Why play with a man’s life?
-Translated by Itisha Giri
-Recited at the International Day of the Disappeared, August 30th
As development and humanitarian workers, translation is a vital part of the job. I don’t often however think of it as an art. Being bilingual, I can understand that there are some words that cannot be directly translated or stories that cannot be narrated in the same way, in two different languages. What I haven’t given much thought to before, is the power and responsibility that this in fact gives the translator. They are responsible for using different words to convey the same message. The launch of LaLit magazine was hosted at the Nepali Tourism Board and included a panel of three professional and well-renowned translators who addressed some of these issues of power and responsibility in translation.

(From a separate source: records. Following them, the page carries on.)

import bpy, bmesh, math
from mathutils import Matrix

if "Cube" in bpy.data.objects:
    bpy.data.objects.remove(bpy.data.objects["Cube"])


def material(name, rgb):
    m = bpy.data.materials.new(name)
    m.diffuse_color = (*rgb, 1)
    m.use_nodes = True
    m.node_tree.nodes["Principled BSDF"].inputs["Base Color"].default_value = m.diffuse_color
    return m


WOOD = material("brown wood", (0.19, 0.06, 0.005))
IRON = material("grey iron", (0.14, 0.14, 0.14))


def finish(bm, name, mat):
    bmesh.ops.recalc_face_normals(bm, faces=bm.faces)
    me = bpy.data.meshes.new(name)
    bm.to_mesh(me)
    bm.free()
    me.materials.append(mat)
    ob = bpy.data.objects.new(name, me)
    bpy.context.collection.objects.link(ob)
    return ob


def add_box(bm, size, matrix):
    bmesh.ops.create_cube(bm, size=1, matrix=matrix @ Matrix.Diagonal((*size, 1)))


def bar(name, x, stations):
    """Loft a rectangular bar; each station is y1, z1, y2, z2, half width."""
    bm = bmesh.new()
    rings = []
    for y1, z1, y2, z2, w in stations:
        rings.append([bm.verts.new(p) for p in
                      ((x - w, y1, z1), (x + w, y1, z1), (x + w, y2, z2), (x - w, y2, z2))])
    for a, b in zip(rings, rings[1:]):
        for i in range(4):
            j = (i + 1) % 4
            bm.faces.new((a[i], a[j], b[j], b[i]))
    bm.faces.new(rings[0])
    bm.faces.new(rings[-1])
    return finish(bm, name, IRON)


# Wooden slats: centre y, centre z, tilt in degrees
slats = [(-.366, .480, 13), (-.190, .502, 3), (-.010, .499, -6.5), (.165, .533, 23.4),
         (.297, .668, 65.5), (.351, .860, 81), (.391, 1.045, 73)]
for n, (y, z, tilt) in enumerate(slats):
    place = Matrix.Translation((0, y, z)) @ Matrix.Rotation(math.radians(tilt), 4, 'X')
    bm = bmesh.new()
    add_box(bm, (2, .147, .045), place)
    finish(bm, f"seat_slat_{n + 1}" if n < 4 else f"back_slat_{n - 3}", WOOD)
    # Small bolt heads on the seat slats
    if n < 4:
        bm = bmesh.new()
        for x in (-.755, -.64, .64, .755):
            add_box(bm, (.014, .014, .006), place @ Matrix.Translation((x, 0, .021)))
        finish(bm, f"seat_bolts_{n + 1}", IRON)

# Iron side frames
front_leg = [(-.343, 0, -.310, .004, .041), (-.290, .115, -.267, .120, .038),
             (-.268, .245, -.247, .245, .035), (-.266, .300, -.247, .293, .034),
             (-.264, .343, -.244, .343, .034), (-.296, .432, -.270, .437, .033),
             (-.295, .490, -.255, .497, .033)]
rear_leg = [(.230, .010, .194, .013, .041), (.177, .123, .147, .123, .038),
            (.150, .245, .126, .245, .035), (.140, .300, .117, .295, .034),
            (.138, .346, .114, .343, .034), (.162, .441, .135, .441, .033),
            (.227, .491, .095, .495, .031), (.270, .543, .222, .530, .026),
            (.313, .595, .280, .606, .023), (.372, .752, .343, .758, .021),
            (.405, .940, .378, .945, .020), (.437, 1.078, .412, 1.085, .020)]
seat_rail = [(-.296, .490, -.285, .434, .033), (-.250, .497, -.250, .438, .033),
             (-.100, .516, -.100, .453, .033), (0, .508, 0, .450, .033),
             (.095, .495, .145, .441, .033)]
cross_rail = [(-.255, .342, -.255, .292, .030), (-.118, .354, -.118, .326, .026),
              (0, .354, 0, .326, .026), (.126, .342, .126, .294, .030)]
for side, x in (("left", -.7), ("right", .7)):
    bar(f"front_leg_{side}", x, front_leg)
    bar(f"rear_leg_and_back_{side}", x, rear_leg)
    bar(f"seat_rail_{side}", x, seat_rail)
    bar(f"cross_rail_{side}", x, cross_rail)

The panel included three prominent translators and writers in Nepal, Ann Hunkins, Muna Gurung and Sulochana Manandhar. Each panelist discussed the importance of translation and what it meant to them personally. Some of the key themes from the panelists were the fact that translating in person is quite different from translating pre-written work. Hunkins shared that particularly when translating sensitive issues, “there is an emotional bond between the translator and the person telling their story, their pain comes through you.” The panelists also spoke on the importance of accuracy in translation. This relates to the amount of power that the translator has. In situations where certain words cannot be directly translated, there can be an interference in the story and “the translator can accidentally take away agency from the writer.” Finally, was the issue of losing languages and the fact that “translation makes people want to go towards being all the same.” On our way to tea after the event, Prabal shared his own reflections on this point including the fact that “there needs to be more translations from English to Nepali as well.”

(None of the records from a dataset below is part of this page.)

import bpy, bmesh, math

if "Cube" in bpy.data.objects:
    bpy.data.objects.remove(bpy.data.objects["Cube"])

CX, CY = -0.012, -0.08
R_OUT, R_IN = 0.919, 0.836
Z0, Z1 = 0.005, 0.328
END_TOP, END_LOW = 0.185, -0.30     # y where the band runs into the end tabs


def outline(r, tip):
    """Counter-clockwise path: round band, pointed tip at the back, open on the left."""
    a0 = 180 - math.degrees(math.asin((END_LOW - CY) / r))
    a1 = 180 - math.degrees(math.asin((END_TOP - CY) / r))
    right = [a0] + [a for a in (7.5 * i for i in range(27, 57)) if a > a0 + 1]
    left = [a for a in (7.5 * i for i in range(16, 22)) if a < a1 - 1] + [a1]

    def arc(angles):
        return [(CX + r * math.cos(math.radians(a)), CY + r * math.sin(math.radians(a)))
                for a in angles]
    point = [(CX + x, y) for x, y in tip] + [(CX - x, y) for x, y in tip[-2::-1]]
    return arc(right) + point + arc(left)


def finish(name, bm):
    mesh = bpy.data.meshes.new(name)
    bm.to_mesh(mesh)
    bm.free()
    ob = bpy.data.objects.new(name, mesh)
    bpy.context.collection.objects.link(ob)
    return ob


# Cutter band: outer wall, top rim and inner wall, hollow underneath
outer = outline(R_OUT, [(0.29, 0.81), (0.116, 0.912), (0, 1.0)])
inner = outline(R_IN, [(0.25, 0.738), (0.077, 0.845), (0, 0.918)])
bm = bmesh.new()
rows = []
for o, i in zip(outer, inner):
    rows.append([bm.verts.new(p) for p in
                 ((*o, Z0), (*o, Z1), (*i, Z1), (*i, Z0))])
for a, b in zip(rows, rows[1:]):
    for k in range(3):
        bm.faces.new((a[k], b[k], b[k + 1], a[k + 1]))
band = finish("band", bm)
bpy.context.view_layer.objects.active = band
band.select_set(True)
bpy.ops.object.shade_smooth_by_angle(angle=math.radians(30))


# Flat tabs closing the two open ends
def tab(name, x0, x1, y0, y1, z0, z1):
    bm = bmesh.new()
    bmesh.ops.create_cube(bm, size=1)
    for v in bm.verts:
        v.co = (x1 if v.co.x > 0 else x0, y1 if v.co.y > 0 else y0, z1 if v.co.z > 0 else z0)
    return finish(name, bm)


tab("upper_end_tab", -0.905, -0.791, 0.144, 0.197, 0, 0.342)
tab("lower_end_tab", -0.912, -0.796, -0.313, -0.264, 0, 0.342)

The discussion on translation was incredibly insightful but the main take way for me was that this was an opportunity works of art from all across Nepal to be able to connect to and reach a wider audience. The short stories and poems in La Lit’s 8th volume touched on a number of aspects of Nepali society including family, heritage and dreams. Particularly with regard to stories of the conflict, literature, film and theater have served as a way to document atrocities but also to share various understandings of what happened and interpretations of of ‘reconciliation’. According to Ram Bhandari, founder of NEFAD, “Art can be a way build the movement and the fight” in Nepal. The arts can produce new memories and experiences, mitigate politicization of memorial events, reveal hidden traumas, creating a space to grieve, forgive and heal.

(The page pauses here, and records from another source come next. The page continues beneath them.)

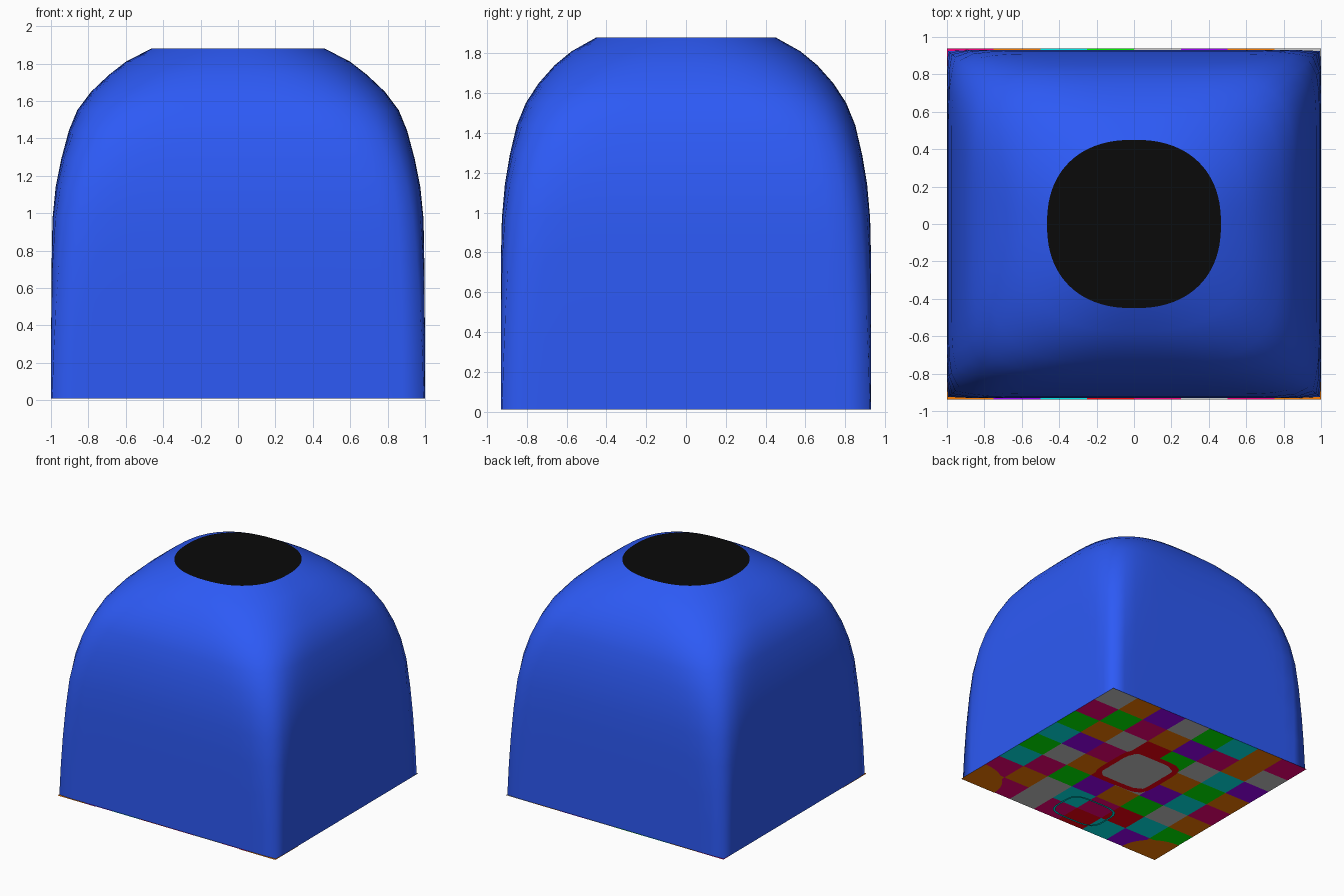
import bpy, math

if "Cube" in bpy.data.objects:
    bpy.data.objects.remove(bpy.data.objects["Cube"])


def material(name, color):
    m = bpy.data.materials.new(name)
    m.diffuse_color = (*color, 1)
    m.use_nodes = True
    m.node_tree.nodes["Principled BSDF"].inputs["Base Color"].default_value = m.diffuse_color
    return m


def make(name, verts, faces, mats, ids=None):
    me = bpy.data.meshes.new(name)
    me.from_pydata(verts, [], faces)
    for m in mats:
        me.materials.append(m)
    if ids:
        me.polygons.foreach_set("material_index", ids)
    ob = bpy.data.objects.new(name, me)
    bpy.context.collection.objects.link(ob)
    return ob


def squircle(wx, wy, n, count, cx=0, cy=0, z=0):
    """Superellipse loop: n = 2 is an ellipse, large n is a rectangle."""
    pts = []
    for k in range(count):
        a = 2 * math.pi * k / count
        c, s = math.cos(a), math.sin(a)
        big = max(abs(c), abs(s))
        r = 1 / (big * (abs(c / big) ** n + abs(s / big) ** n) ** (1 / n))
        pts.append((cx + wx * r * c, cy + wy * r * s, z))
    return pts


blue = material("blue", (0.026, 0.102, 0.92))
black = material("black", (0.003, 0.003, 0.003))
palette = {
    "W": material("white", (0.8, 0.8, 0.8)),
    "O": material("orange", (1.0, 0.21, 0.0)),
    "M": material("crimson", (1.0, 0.0, 0.21)),
    "G": material("green", (0.0, 1.0, 0.0)),
    "T": material("teal", (0.0, 0.9, 0.9)),
    "P": material("purple", (0.36, 0.0, 1.0)),
    "R": material("red", (1.0, 0.0, 0.005)),
}

# Dome shell: square foot blending into a round top (half x, half y, z, squareness)
profile = [
    (1.00, 0.93, 0.01, 120), (1.00, 0.93, 0.25, 50), (0.998, 0.93, 0.5, 28),
    (0.996, 0.93, 0.75, 17), (0.992, 0.925, 0.97, 12), (0.975, 0.91, 1.14, 9.5),
    (0.945, 0.885, 1.29, 7.8), (0.905, 0.85, 1.44, 6), (0.86, 0.805, 1.55, 4.9),
    (0.785, 0.74, 1.65, 4.0), (0.69, 0.66, 1.74, 3.3), (0.60, 0.575, 1.81, 2.8),
    (0.465, 0.45, 1.88, 2.3),
]
N = 96
verts, faces = [], []
for wx, wy, z, n in profile:
    verts += squircle(wx, wy, n, N, z=z)
for r in range(len(profile) - 1):
    for k in range(N):
        a, b = r * N + k, r * N + (k + 1) % N
        faces.append((a, b, b + N, a + N))
dome = make("dome_shell", verts, faces, [blue])
dome.data.shade_smooth()

# Flat black top cap
make("top_cap", squircle(0.465, 0.45, 2.3, N, z=1.88), [tuple(range(N))], [black])

# Coloured floor tiles, rows run from back to front, columns from right to left
rows = ["WOPWGTOM", "MGMOPMOW", "GOWRGWTP", "TPMWWOGO",
        "GWORWPTM", "TMGPOGWO", "MOWTMRTG", "OMWMRTPO"]
keys = list(palette)
verts, faces, ids = [], [], []
hy = 0.937
sx, sy = 2 / 8, hy / 4
for j, row in enumerate(rows):
    for i, key in enumerate(row):
        x, y, b = 1 - i * sx, hy - j * sy, len(verts)
        verts += [(x, y, 0.01), (x - sx, y, 0.01), (x - sx, y - sy, 0.01), (x, y - sy, 0.01)]
        faces.append((b + 3, b + 2, b + 1, b))
        ids.append(keys.index(key))
floor = make("floor_tiles", verts, faces, list(palette.values()), ids)
if floor.data.polygons[0].normal.z > 0:
    floor.data.flip_normals()


# Downward-facing patches and rings lying under the floor
def patch(name, loop, mat):
    make(name, loop, [tuple(range(len(loop)))[::-1]], [mat])


def ring(name, cx, cy, wx, wy, t, n, z, mat, count=32):
    v = squircle(wx, wy, n, count, cx, cy, z) + squircle(wx - t, wy - t, n, count, cx, cy, z)
    f = [(k, k + count, (k + 1) % count + count, (k + 1) % count) for k in range(count)]
    make(name, v, f, [mat])


patch("centre_plate", squircle(0.22, 0.225, 8, 40, 0.01, 0.05, 0.006), palette["W"])
ring("centre_border", 0.01, 0.05, 0.27, 0.275, 0.052, 5, 0.006, palette["R"])
ring("front_outline", -0.065, -0.695, 0.235, 0.175, 0.018, 4, 0.0, palette["T"])

# Rounded corner patches at the front
for side, label in ((1, "right"), (-1, "left")):
    arc = [(side, -hy, 0.007)]
    for k in range(13):
        a = math.pi / 2 * k / 12
        arc.append((side * (1 - 0.34 * math.cos(a)), -hy + 0.3 * math.sin(a), 0.007))
    patch("corner_patch_" + label, arc if side < 0 else arc[:1] + arc[:0:-1], palette["O"])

-Excerpt from ‘Disappeared’ By Anbika Giri
They wanted to know for certain, even if he were dead. I too wanted to know, though not of his death but that he was still alive. And I wanted to twist his ear and ask, “Why did you make us cry so much?”
-Translated by Prawin Adhikari
Recognizing this, NEFAD and family associations across Nepal have provided such platforms and given survivors an opportunity to tell their stories through theater programs and art. The 2016 International Day of the Disappeared, on August 30th, hosted by NEFAD in collaboration with The Mandala Theater featured wall art, and staged a drama to recreate memories and serve as a form of commemorating the disappeared as well as sharing testimony of the troubles that families have faced as a result of disappearances.
The event also included lighting of candles and was titled, “Where are they?” We hope to visit Mandala theater in the next few weeks and learn more about the power of the art displayed there.
Excerpt from ‘Disappeared’ by Anbika Giri
“I have a big mission,” I growled with a finger pointed at him. “I still have to line you up and shoot down all of you who are too busy enjoying the fruits of power instead of searching for your disappeared cadres!”
I roared with such rage that it left me trembling. Everybody at the Party office was stunned for a moment. Then I was thrown out.
-Translated by Prawin Adhikari
Posted By Vicky Mogeni (Nepal)
Posted Jul 19th, 2017